## Data entries
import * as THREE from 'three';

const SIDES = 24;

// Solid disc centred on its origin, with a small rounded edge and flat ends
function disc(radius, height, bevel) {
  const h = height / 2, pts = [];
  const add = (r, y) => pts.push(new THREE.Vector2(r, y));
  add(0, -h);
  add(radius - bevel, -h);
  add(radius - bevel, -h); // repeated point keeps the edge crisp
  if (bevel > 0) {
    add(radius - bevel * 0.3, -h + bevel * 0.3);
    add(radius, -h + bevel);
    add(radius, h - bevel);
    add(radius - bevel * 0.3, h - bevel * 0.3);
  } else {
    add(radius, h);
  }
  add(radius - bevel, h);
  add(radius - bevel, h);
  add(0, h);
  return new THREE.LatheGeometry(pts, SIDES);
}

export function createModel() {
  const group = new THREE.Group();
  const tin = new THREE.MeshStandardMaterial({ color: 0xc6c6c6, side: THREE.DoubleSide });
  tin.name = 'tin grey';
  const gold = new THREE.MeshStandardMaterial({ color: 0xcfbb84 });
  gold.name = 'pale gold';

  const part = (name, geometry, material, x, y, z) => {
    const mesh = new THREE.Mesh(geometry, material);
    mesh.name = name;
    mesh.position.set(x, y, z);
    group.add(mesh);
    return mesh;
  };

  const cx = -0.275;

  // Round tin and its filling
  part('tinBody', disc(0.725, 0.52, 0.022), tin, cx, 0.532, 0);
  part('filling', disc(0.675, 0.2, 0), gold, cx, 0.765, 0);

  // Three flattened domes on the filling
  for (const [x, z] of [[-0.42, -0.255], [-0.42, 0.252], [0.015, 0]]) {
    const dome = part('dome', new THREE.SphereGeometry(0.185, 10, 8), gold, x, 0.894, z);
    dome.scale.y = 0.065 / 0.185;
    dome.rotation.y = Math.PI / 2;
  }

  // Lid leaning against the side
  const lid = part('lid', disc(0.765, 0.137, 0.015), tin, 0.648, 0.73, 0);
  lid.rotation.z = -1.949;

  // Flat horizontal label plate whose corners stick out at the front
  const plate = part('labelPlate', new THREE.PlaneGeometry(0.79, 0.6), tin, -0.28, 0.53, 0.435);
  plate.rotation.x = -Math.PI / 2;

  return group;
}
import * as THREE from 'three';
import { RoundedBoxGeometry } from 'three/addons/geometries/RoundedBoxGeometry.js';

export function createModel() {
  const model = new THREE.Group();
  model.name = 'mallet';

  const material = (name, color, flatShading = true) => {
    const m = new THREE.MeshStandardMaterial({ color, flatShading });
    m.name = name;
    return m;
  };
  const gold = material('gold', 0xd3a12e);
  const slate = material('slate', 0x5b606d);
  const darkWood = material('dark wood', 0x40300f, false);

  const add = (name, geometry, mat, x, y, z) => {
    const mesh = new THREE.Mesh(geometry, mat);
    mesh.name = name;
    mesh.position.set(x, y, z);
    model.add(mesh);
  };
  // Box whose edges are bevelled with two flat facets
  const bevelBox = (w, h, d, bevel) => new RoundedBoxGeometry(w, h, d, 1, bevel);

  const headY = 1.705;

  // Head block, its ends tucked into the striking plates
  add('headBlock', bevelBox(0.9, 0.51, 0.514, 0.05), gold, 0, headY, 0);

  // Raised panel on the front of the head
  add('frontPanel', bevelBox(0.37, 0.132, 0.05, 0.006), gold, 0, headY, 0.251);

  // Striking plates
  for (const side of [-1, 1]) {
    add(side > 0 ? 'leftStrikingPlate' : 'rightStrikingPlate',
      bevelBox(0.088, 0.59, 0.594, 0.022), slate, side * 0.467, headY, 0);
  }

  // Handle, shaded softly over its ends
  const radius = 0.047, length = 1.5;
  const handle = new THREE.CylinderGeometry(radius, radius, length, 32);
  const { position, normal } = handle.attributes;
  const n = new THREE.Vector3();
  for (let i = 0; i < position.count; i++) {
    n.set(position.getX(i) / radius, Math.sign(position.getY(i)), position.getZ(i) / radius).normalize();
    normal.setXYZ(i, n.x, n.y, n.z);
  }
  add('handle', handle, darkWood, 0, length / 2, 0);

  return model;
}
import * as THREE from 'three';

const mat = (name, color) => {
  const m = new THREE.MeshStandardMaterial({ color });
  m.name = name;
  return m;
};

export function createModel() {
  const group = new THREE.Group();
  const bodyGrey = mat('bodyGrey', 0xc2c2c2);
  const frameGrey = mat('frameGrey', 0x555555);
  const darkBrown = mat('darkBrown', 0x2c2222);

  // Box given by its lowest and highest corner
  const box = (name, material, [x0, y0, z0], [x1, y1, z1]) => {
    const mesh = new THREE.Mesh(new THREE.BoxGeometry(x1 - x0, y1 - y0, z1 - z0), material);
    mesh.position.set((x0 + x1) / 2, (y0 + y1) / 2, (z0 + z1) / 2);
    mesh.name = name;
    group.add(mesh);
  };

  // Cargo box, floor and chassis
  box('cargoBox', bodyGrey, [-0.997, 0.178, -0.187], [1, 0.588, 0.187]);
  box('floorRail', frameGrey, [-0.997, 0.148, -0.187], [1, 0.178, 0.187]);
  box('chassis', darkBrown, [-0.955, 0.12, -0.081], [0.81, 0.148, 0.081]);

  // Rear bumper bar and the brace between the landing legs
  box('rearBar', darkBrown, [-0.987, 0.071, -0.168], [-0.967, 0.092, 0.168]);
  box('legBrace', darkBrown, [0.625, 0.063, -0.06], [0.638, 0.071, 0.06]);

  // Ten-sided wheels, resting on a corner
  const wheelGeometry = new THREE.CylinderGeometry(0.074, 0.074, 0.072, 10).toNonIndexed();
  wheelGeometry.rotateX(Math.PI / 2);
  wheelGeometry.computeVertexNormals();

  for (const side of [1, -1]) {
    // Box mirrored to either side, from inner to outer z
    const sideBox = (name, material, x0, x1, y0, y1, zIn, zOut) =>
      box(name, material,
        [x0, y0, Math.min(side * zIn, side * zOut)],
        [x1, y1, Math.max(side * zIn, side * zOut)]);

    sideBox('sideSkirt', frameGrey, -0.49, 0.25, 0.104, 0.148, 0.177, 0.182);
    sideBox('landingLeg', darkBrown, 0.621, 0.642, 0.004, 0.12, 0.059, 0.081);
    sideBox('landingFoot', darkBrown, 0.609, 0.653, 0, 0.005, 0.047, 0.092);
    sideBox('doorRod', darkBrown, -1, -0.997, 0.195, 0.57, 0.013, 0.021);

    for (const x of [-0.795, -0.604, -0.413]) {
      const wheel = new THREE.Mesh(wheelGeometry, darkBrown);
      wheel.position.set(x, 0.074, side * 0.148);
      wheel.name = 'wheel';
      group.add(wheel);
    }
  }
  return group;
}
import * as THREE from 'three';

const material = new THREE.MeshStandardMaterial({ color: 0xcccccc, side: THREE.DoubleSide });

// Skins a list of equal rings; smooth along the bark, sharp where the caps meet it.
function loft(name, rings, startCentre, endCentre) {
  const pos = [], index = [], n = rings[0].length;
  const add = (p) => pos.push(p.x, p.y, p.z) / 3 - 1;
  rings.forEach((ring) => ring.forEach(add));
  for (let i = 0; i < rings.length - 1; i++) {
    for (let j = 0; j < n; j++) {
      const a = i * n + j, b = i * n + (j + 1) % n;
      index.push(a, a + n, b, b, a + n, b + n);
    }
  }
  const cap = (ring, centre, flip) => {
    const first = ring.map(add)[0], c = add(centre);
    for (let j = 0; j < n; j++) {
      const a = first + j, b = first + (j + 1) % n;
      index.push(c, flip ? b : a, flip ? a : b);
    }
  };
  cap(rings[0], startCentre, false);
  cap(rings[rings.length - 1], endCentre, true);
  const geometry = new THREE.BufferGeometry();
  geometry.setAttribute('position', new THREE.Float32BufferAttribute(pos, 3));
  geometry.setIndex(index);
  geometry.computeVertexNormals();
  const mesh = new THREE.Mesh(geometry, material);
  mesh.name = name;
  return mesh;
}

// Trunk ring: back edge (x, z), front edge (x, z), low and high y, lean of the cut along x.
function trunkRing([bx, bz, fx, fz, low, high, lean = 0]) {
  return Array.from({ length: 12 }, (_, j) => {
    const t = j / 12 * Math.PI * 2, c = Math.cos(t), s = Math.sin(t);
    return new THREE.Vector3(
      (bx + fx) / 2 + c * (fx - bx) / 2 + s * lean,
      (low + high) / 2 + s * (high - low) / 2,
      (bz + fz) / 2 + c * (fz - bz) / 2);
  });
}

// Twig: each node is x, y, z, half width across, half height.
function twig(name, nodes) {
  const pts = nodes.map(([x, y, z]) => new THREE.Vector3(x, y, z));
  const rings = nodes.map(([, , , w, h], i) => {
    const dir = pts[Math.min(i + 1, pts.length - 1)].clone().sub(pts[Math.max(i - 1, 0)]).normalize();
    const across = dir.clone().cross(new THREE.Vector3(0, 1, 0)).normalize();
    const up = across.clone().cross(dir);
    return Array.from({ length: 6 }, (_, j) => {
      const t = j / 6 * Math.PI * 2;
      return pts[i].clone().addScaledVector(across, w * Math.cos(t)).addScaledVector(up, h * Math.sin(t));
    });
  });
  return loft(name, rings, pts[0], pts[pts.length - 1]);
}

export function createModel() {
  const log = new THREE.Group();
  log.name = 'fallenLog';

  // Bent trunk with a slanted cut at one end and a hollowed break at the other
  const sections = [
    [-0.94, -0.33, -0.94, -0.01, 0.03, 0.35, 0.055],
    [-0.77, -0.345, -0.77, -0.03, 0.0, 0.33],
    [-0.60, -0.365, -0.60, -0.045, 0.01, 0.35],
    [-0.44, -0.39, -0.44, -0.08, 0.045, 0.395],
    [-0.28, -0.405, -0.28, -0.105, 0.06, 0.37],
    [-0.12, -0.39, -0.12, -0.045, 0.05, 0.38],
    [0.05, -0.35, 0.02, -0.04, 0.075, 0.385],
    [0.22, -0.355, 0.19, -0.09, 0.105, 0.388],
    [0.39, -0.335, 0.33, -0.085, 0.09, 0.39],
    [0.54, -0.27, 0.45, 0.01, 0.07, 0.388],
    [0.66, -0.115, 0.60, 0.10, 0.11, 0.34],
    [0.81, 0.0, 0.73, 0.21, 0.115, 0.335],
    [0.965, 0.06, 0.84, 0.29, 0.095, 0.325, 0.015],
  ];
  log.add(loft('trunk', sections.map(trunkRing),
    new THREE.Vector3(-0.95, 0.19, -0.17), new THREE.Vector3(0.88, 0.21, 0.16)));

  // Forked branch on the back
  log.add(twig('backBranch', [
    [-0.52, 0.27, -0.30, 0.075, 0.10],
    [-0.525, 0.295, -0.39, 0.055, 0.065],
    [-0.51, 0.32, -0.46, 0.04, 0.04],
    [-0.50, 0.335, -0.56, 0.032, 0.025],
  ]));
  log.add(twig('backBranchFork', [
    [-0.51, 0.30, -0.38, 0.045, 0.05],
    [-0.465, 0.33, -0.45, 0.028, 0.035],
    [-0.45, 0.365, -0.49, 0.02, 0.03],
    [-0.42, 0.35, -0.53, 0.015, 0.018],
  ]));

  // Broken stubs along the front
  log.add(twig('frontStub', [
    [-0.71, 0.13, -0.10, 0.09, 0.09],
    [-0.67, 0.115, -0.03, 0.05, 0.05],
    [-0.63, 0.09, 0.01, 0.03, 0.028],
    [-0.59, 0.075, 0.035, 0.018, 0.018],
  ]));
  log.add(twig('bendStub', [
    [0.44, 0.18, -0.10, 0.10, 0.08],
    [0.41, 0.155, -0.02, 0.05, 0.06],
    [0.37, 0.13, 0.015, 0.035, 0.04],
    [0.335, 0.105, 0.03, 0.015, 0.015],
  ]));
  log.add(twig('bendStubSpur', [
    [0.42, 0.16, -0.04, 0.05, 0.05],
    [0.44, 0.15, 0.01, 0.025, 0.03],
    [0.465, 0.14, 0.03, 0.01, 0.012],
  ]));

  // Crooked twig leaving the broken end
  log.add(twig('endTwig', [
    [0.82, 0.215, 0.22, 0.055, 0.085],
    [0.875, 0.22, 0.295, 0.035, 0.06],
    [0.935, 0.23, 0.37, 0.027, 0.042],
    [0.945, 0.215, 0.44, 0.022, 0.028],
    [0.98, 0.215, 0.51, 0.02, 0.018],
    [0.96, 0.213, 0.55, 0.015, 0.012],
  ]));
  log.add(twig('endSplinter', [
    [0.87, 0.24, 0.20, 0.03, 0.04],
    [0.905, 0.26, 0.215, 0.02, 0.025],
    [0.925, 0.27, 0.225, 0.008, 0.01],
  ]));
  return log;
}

## EXERCISE DIRECTIONS
Find "const frameGrey = mat('frameGrey', 0x555555);" in the entries above and copy that whole line exactly, then each line after it through the line that contains "0.12, 0.059, 0.081);".

## RESULT OF THIS TASK
  const frameGrey = mat('frameGrey', 0x555555);
  const darkBrown = mat('darkBrown', 0x2c2222);

  // Box given by its lowest and highest corner
  const box = (name, material, [x0, y0, z0], [x1, y1, z1]) => {
    const mesh = new THREE.Mesh(new THREE.BoxGeometry(x1 - x0, y1 - y0, z1 - z0), material);
    mesh.position.set((x0 + x1) / 2, (y0 + y1) / 2, (z0 + z1) / 2);
    mesh.name = name;
    group.add(mesh);
  };

  // Cargo box, floor and chassis
  box('cargoBox', bodyGrey, [-0.997, 0.178, -0.187], [1, 0.588, 0.187]);
  box('floorRail', frameGrey, [-0.997, 0.148, -0.187], [1, 0.178, 0.187]);
  box('chassis', darkBrown, [-0.955, 0.12, -0.081], [0.81, 0.148, 0.081]);

  // Rear bumper bar and the brace between the landing legs
  box('rearBar', darkBrown, [-0.987, 0.071, -0.168], [-0.967, 0.092, 0.168]);
  box('legBrace', darkBrown, [0.625, 0.063, -0.06], [0.638, 0.071, 0.06]);

  // Ten-sided wheels, resting on a corner
  const wheelGeometry = new THREE.CylinderGeometry(0.074, 0.074, 0.072, 10).toNonIndexed();
  wheelGeometry.rotateX(Math.PI / 2);
  wheelGeometry.computeVertexNormals();

  for (const side of [1, -1]) {
    // Box mirrored to either side, from inner to outer z
    const sideBox = (name, material, x0, x1, y0, y1, zIn, zOut) =>
      box(name, material,
        [x0, y0, Math.min(side * zIn, side * zOut)],
        [x1, y1, Math.max(side * zIn, side * zOut)]);

    sideBox('sideSkirt', frameGrey, -0.49, 0.25, 0.104, 0.148, 0.177, 0.182);
    sideBox('landingLeg', darkBrown, 0.621, 0.642, 0.004, 0.12, 0.059, 0.081);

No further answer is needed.